__DATA SECTION__
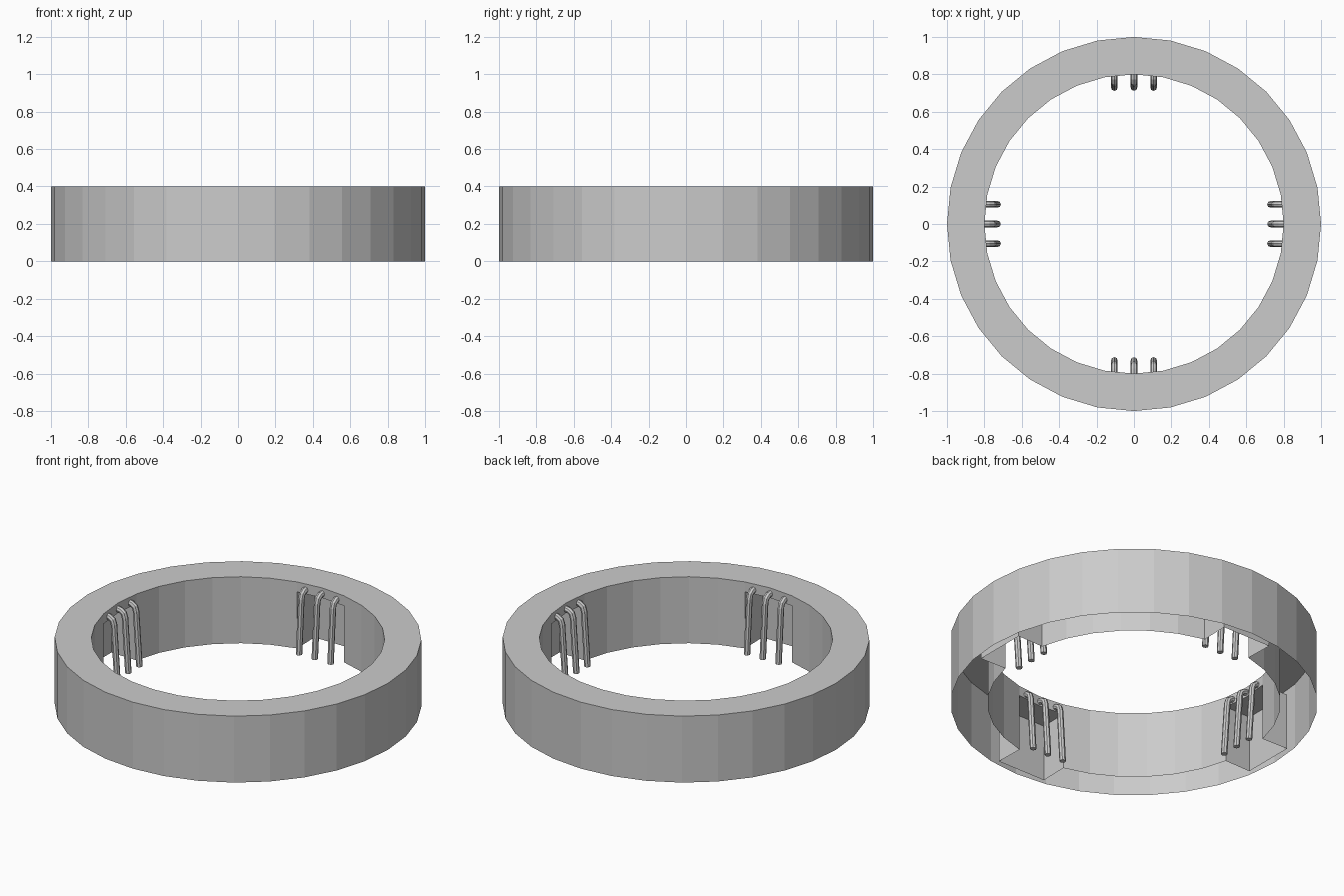
import bpy, bmesh
from math import sin, cos, pi
from mathutils import Matrix, Vector

if "Cube" in bpy.data.objects:
    bpy.data.objects.remove(bpy.data.objects["Cube"])

N, H = 32, 0.40          # ring sides and height
R_OUT, R_IN = 1.0, 0.80
POCKET_TOP, POCKET_R, POCKET_W = 0.34, 0.955, 0.16


def at(r, i, z):
    a = 2 * pi * i / N
    return Vector((r * cos(a), r * sin(a), z))


def add_object(name, bm):
    bmesh.ops.remove_doubles(bm, verts=bm.verts, dist=1e-5)
    me = bpy.data.meshes.new(name)
    bm.to_mesh(me)
    bm.free()
    ob = bpy.data.objects.new(name, me)
    bpy.context.collection.objects.link(ob)
    return ob


bm = bmesh.new()


def face(*pts):
    bm.faces.new([bm.verts.new(p) for p in pts])


# Ring shell: outer wall, top and inner wall, open underneath
for i in range(N):
    j = i + 1
    face(at(R_OUT, i, 0), at(R_OUT, j, 0), at(R_OUT, j, H), at(R_OUT, i, H))
    face(at(R_OUT, i, H), at(R_OUT, j, H), at(R_IN, j, H), at(R_IN, i, H))
    # the two facets beside each quarter point stop above a pocket
    z = POCKET_TOP if i % 8 in (0, 7) else 0
    face(at(R_IN, j, z), at(R_IN, i, z), at(R_IN, i, H), at(R_IN, j, H))

# Pockets: ceiling, back and two sides
for q in range(4):
    k = q * 8
    rot = Matrix.Rotation(q * pi / 2, 3, 'Z')

    def back(side, z):
        return rot @ Vector((POCKET_R, side * POCKET_W, z))
    t = POCKET_TOP
    face(at(R_IN, k - 1, t), at(R_IN, k, t), at(R_IN, k + 1, t), back(1, t), back(-1, t))
    face(back(-1, 0), back(-1, t), back(1, t), back(1, 0))
    face(at(R_IN, k - 1, 0), at(R_IN, k - 1, t), back(-1, t), back(-1, 0))
    face(back(1, 0), back(1, t), at(R_IN, k + 1, t), at(R_IN, k + 1, 0))
add_object("ring_housing", bm)

# Bent contact pins: (radius, height) path swept with an octagon
PATH = [(0.81, 0.367), (0.778, 0.362), (0.760, 0.350), (0.752, 0.325), (0.730, 0.0)]
PIN_R, SIDES = 0.018, 8


def pin(name, angle, offset):
    bm = bmesh.new()
    pts = [Vector((r, offset, z)) for r, z in PATH]
    rings = []
    for n, p in enumerate(pts):
        d = (pts[min(n + 1, len(pts) - 1)] - pts[max(n - 1, 0)]).normalized()
        if n == len(pts) - 1:
            d = Vector((0, 0, -1))
        u = Vector((0, 1, 0))
        v = d.cross(u)
        rings.append([bm.verts.new(p + PIN_R * (cos(a) * u + sin(a) * v))
                      for a in (2 * pi * s / SIDES for s in range(SIDES))])
    for a, b in zip(rings, rings[1:]):
        for s in range(SIDES):
            t = (s + 1) % SIDES
            bm.faces.new((a[s], a[t], b[t], b[s]))
    bm.faces.new(rings[0][::-1])
    bm.faces.new(rings[-1])
    bmesh.ops.recalc_face_normals(bm, faces=bm.faces)
    bmesh.ops.rotate(bm, verts=bm.verts, matrix=Matrix.Rotation(angle, 3, 'Z'))
    add_object(name, bm)


for q, side in enumerate(("right", "back", "left", "front")):
    for n in (-1, 0, 1):
        pin(f"contact_pin_{side}_{n + 2}", q * pi / 2, n * 0.105)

__THE PROBLEM__
Return, exactly as they stand, all of the lines above, but not the pictures.

__OUTPUT FOR THIS TASK__
import bpy, bmesh
from math import sin, cos, pi
from mathutils import Matrix, Vector

if "Cube" in bpy.data.objects:
    bpy.data.objects.remove(bpy.data.objects["Cube"])

N, H = 32, 0.40          # ring sides and height
R_OUT, R_IN = 1.0, 0.80
POCKET_TOP, POCKET_R, POCKET_W = 0.34, 0.955, 0.16


def at(r, i, z):
    a = 2 * pi * i / N
    return Vector((r * cos(a), r * sin(a), z))


def add_object(name, bm):
    bmesh.ops.remove_doubles(bm, verts=bm.verts, dist=1e-5)
    me = bpy.data.meshes.new(name)
    bm.to_mesh(me)
    bm.free()
    ob = bpy.data.objects.new(name, me)
    bpy.context.collection.objects.link(ob)
    return ob


bm = bmesh.new()


def face(*pts):
    bm.faces.new([bm.verts.new(p) for p in pts])


# Ring shell: outer wall, top and inner wall, open underneath
for i in range(N):
    j = i + 1
    face(at(R_OUT, i, 0), at(R_OUT, j, 0), at(R_OUT, j, H), at(R_OUT, i, H))
    face(at(R_OUT, i, H), at(R_OUT, j, H), at(R_IN, j, H), at(R_IN, i, H))
    # the two facets beside each quarter point stop above a pocket
    z = POCKET_TOP if i % 8 in (0, 7) else 0
    face(at(R_IN, j, z), at(R_IN, i, z), at(R_IN, i, H), at(R_IN, j, H))

# Pockets: ceiling, back and two sides
for q in range(4):
    k = q * 8
    rot = Matrix.Rotation(q * pi / 2, 3, 'Z')

    def back(side, z):
        return rot @ Vector((POCKET_R, side * POCKET_W, z))
    t = POCKET_TOP
    face(at(R_IN, k - 1, t), at(R_IN, k, t), at(R_IN, k + 1, t), back(1, t), back(-1, t))
    face(back(-1, 0), back(-1, t), back(1, t), back(1, 0))
    face(at(R_IN, k - 1, 0), at(R_IN, k - 1, t), back(-1, t), back(-1, 0))
    face(back(1, 0), back(1, t), at(R_IN, k + 1, t), at(R_IN, k + 1, 0))
add_object("ring_housing", bm)

# Bent contact pins: (radius, height) path swept with an octagon
PATH = [(0.81, 0.367), (0.778, 0.362), (0.760, 0.350), (0.752, 0.325), (0.730, 0.0)]
PIN_R, SIDES = 0.018, 8


def pin(name, angle, offset):
    bm = bmesh.new()
    pts = [Vector((r, offset, z)) for r, z in PATH]
    rings = []
    for n, p in enumerate(pts):
        d = (pts[min(n + 1, len(pts) - 1)] - pts[max(n - 1, 0)]).normalized()
        if n == len(pts) - 1:
            d = Vector((0, 0, -1))
        u = Vector((0, 1, 0))
        v = d.cross(u)
        rings.append([bm.verts.new(p + PIN_R * (cos(a) * u + sin(a) * v))
                      for a in (2 * pi * s / SIDES for s in range(SIDES))])
    for a, b in zip(rings, rings[1:]):
        for s in range(SIDES):
            t = (s + 1) % SIDES
            bm.faces.new((a[s], a[t], b[t], b[s]))
    bm.faces.new(rings[0][::-1])
    bm.faces.new(rings[-1])
    bmesh.ops.recalc_face_normals(bm, faces=bm.faces)
    bmesh.ops.rotate(bm, verts=bm.verts, matrix=Matrix.Rotation(angle, 3, 'Z'))
    add_object(name, bm)


for q, side in enumerate(("right", "back", "left", "front")):
    for n in (-1, 0, 1):
        pin(f"contact_pin_{side}_{n + 2}", q * pi / 2, n * 0.105)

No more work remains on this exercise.